Queer erotica makes its way to bookstores
New Delhi: The country`s increasingly visible homosexual community is coming forward with fantasies of queer love and they have managed to express their views on erotic love through literature.
Indian society has come a long way in accepting people who are differently oriented with a first ever book on erotic queer love making its way to book stores.
"Twenty years ago such kind of literature was hardly seen in the India markets. With section 377 of the India Penal Code abolished for adults who consent to same sex activity, literature on queer love is also making its way in a big way," says Urvashi Butalia, Director, Zubaan Publishing.
Butalia, was present at the launch of "Close, too Close", a book on queer erotica says even though the Indian society has come a long way in accepting differently oriented people in terms of literature it has only just started to signal that it is soon going to make progressive change in this context.
In the book by Westland Tranquebar, an entry into the queer literature and erotica genre, 15 writers and artists from across the subcontinent freely exploring genders and sexualities have come together to pen down erotic queer love stories.
"We find quite a number of literature on heterosexuality
but books on queer erotica have been written by westerners. Meenu and I decided to edit this collection of short stories for the reason to bring out the feelings and fantasies of queer love," says Shruti, one of the book`s two editors.

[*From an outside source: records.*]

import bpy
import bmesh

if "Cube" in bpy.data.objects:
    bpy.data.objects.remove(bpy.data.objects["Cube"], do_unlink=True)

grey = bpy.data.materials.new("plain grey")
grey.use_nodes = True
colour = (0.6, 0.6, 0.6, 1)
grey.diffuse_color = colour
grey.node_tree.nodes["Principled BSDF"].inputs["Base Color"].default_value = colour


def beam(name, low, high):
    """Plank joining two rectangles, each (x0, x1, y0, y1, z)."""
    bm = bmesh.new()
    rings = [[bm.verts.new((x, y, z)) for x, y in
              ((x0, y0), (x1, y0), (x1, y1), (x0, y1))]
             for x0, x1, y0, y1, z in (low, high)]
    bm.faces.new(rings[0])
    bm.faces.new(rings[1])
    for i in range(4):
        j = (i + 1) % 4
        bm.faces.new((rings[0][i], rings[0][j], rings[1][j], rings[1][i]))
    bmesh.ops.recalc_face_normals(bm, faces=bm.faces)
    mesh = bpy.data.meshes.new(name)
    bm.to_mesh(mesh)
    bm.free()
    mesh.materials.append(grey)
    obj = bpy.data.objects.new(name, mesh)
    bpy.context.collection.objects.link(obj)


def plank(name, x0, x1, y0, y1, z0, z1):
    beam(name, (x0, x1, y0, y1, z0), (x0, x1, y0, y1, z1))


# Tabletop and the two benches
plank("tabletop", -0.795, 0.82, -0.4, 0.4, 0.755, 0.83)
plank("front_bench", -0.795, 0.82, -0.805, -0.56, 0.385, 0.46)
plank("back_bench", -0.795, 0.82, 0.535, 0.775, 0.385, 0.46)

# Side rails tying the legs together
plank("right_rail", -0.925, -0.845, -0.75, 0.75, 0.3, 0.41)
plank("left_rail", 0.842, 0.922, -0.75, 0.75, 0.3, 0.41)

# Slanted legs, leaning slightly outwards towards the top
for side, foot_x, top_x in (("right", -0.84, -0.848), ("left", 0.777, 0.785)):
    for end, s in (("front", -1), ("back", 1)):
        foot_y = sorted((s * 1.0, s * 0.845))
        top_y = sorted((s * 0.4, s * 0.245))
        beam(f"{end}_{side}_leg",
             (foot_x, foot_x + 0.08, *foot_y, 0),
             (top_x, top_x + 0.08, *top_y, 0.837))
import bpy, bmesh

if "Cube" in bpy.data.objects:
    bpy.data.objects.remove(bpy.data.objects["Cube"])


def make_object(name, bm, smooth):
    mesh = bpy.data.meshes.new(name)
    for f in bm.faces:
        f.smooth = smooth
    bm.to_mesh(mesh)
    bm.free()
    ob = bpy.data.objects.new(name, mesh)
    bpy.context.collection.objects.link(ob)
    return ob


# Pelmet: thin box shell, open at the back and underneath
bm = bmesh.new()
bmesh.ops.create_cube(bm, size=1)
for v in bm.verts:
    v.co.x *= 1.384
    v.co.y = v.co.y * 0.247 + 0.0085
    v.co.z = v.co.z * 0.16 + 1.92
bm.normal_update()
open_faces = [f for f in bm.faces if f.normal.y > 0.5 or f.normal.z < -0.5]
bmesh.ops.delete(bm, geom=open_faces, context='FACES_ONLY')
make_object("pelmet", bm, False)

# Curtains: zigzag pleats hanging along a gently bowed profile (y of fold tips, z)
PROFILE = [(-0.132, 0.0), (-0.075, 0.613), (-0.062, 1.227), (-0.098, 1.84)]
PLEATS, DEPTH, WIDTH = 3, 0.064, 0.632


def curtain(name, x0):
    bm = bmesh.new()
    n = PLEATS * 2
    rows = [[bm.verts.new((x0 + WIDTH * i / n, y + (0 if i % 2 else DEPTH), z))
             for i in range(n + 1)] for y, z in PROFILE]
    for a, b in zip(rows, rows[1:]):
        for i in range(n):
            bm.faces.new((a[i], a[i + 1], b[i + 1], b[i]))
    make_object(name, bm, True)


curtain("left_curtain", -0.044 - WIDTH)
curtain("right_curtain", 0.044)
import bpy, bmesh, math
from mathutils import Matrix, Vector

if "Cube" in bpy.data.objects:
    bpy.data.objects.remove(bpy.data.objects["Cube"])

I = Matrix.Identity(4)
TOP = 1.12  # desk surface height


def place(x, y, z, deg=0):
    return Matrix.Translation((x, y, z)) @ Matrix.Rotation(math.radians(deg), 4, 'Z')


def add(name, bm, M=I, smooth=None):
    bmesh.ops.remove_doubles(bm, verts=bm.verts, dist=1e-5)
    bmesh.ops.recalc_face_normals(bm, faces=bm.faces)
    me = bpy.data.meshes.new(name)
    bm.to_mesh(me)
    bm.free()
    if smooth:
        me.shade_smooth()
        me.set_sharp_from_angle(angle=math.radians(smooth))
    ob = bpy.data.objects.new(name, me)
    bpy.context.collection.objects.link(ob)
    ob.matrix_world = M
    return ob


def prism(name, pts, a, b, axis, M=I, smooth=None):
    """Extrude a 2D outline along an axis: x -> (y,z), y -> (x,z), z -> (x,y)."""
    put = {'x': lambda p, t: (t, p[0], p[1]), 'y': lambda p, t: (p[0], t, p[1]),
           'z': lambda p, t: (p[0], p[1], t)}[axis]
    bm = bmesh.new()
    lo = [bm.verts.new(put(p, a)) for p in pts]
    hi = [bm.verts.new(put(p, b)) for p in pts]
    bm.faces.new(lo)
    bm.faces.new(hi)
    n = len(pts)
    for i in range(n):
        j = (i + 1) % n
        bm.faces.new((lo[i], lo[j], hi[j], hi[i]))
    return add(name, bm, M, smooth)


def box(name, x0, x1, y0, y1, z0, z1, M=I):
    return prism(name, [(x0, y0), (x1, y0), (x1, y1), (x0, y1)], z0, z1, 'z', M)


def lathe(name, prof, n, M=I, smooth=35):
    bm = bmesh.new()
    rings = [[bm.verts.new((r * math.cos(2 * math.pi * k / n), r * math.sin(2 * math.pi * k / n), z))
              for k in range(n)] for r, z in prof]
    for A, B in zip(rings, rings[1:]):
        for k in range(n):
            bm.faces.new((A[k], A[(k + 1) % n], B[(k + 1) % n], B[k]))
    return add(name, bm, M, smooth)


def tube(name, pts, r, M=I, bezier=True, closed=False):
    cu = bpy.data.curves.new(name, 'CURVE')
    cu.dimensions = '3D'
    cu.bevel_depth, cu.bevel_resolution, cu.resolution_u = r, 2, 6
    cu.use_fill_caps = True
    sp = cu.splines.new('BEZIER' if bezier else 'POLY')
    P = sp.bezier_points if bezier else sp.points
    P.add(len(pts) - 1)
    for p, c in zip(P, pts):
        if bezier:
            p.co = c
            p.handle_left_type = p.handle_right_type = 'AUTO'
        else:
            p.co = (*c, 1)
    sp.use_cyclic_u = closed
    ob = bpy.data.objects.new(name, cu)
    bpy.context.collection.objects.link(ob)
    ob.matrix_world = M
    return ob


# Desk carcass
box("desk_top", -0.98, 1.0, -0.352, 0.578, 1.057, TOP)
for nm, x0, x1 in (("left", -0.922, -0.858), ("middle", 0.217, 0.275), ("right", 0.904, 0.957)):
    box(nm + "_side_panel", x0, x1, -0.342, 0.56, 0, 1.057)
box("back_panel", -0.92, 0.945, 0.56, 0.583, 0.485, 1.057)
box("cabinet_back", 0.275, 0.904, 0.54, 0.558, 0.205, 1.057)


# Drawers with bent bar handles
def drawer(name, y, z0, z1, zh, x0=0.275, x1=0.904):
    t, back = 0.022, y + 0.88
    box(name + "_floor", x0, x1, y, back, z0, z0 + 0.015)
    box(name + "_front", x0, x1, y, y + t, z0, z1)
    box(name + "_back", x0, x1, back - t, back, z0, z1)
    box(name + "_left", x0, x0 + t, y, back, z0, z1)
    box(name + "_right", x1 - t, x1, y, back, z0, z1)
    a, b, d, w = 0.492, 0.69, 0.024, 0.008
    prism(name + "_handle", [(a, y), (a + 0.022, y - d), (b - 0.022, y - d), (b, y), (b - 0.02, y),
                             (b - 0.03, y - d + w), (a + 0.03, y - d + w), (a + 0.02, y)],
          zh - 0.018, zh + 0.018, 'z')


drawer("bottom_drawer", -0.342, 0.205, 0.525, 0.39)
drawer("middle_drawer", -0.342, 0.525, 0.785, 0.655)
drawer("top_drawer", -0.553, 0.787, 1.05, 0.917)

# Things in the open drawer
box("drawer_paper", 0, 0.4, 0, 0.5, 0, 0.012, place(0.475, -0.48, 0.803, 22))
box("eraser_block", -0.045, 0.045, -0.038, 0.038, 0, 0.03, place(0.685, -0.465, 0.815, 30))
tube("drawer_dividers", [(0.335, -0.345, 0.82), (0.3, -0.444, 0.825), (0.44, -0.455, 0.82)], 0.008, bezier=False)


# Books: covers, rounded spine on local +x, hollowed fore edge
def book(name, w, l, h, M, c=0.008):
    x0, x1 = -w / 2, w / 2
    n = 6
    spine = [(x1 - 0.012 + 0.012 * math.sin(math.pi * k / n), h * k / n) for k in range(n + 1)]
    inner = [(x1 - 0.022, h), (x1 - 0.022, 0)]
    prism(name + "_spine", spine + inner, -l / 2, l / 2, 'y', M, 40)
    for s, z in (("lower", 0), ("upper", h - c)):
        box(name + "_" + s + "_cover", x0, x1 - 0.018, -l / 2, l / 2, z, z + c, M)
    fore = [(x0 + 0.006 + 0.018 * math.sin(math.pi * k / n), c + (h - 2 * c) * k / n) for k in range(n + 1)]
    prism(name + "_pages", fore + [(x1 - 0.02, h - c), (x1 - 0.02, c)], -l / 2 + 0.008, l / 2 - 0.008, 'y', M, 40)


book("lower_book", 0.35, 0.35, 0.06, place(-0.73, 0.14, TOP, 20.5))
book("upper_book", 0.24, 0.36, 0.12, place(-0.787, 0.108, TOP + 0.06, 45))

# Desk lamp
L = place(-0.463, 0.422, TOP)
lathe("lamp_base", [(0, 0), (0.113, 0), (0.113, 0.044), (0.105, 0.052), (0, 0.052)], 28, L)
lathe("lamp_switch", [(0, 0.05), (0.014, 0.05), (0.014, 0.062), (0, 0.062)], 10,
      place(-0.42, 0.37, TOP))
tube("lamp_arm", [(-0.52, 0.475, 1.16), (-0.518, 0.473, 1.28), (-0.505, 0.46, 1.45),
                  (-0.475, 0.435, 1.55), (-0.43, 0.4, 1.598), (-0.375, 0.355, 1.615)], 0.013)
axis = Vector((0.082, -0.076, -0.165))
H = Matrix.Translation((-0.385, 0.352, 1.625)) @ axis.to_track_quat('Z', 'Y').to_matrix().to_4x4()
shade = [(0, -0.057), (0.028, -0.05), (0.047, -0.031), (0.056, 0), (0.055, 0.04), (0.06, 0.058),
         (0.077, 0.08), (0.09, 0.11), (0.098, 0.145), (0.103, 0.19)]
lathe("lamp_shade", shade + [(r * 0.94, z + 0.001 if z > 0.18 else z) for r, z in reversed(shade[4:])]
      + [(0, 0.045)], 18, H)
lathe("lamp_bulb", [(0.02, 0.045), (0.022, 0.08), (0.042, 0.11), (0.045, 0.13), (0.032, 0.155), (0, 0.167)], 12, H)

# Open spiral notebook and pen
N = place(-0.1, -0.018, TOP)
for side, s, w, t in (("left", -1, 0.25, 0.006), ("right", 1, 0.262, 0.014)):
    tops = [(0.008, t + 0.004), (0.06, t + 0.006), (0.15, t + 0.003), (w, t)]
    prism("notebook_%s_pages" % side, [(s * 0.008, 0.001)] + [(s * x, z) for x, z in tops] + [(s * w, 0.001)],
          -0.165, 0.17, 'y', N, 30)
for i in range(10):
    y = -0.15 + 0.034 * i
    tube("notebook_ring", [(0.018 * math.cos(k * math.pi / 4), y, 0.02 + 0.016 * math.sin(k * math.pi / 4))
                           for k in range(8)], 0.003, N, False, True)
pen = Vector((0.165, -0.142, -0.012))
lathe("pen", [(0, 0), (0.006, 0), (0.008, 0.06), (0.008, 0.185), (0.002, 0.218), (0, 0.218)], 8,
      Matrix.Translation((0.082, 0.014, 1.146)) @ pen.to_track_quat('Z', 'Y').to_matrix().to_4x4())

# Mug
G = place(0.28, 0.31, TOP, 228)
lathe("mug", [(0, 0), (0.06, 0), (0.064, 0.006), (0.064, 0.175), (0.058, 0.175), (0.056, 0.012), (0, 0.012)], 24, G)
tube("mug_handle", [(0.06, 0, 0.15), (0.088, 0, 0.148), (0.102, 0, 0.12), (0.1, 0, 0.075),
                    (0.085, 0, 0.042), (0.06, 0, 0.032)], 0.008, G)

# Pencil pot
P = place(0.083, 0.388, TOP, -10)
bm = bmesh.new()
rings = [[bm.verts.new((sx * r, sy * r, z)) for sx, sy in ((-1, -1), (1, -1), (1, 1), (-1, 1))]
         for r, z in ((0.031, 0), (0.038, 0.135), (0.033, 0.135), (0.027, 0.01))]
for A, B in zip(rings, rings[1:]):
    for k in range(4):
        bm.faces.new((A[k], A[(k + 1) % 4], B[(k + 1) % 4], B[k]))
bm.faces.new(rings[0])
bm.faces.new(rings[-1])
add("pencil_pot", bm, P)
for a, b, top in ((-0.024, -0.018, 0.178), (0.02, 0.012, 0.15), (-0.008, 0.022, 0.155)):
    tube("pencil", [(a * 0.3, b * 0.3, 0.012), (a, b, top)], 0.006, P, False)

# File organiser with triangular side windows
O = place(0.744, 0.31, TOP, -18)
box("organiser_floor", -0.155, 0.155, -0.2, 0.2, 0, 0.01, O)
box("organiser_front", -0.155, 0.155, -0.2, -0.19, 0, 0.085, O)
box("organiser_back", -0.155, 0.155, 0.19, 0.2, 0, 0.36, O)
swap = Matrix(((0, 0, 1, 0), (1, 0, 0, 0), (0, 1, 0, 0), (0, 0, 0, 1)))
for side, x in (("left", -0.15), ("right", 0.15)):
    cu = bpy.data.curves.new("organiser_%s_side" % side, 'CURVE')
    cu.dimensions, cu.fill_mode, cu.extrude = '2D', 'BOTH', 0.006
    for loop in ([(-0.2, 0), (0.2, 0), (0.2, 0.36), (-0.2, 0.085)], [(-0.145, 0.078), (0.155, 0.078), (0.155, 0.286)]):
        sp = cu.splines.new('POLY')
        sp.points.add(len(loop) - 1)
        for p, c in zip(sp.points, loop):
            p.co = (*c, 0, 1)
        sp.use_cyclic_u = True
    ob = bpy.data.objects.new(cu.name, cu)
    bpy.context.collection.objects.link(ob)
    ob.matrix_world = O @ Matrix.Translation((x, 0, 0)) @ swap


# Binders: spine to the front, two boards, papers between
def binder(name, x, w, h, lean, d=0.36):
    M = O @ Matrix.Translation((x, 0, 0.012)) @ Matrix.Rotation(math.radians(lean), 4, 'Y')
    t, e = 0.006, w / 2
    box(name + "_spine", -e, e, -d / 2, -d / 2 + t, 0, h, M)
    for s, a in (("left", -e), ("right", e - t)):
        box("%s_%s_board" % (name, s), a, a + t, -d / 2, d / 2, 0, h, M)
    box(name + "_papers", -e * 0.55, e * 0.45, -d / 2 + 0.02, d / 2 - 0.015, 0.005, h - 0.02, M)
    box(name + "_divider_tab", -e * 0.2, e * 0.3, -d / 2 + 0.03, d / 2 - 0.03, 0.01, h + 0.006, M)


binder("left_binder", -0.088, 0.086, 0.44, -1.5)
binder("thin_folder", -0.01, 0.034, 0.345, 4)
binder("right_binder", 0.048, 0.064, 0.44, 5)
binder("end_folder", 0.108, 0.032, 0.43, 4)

In South Asia, books on erotic queer love are few and far between.
"Blue", a book published by authors from Sri Lanka and published by Tranquebar has released a Sri Lankan book called on erotica which talks about queer love as well as heterosexual love. `Close, too Close` being the first of its kind in India to be launched by the same publishers which only elucidates queer love and fantasies.
Shalini Krishnan, in-house editor for the book says that there has never really been a lack of demand for erotic, sensual literature, poetry, songs, or art in the country. The issue is how mainstream society accepts it.
"In that context, yes, there does seem to be a general increase in the acceptability of specifically written erotic material in mainstream Indian society," she says.
With acceptability of same sex love growing by leaps and bounds in India, the editors of the book feel that the present young generation is more acceptable to queer love as they are growing up with it as a part of their natural surrounding.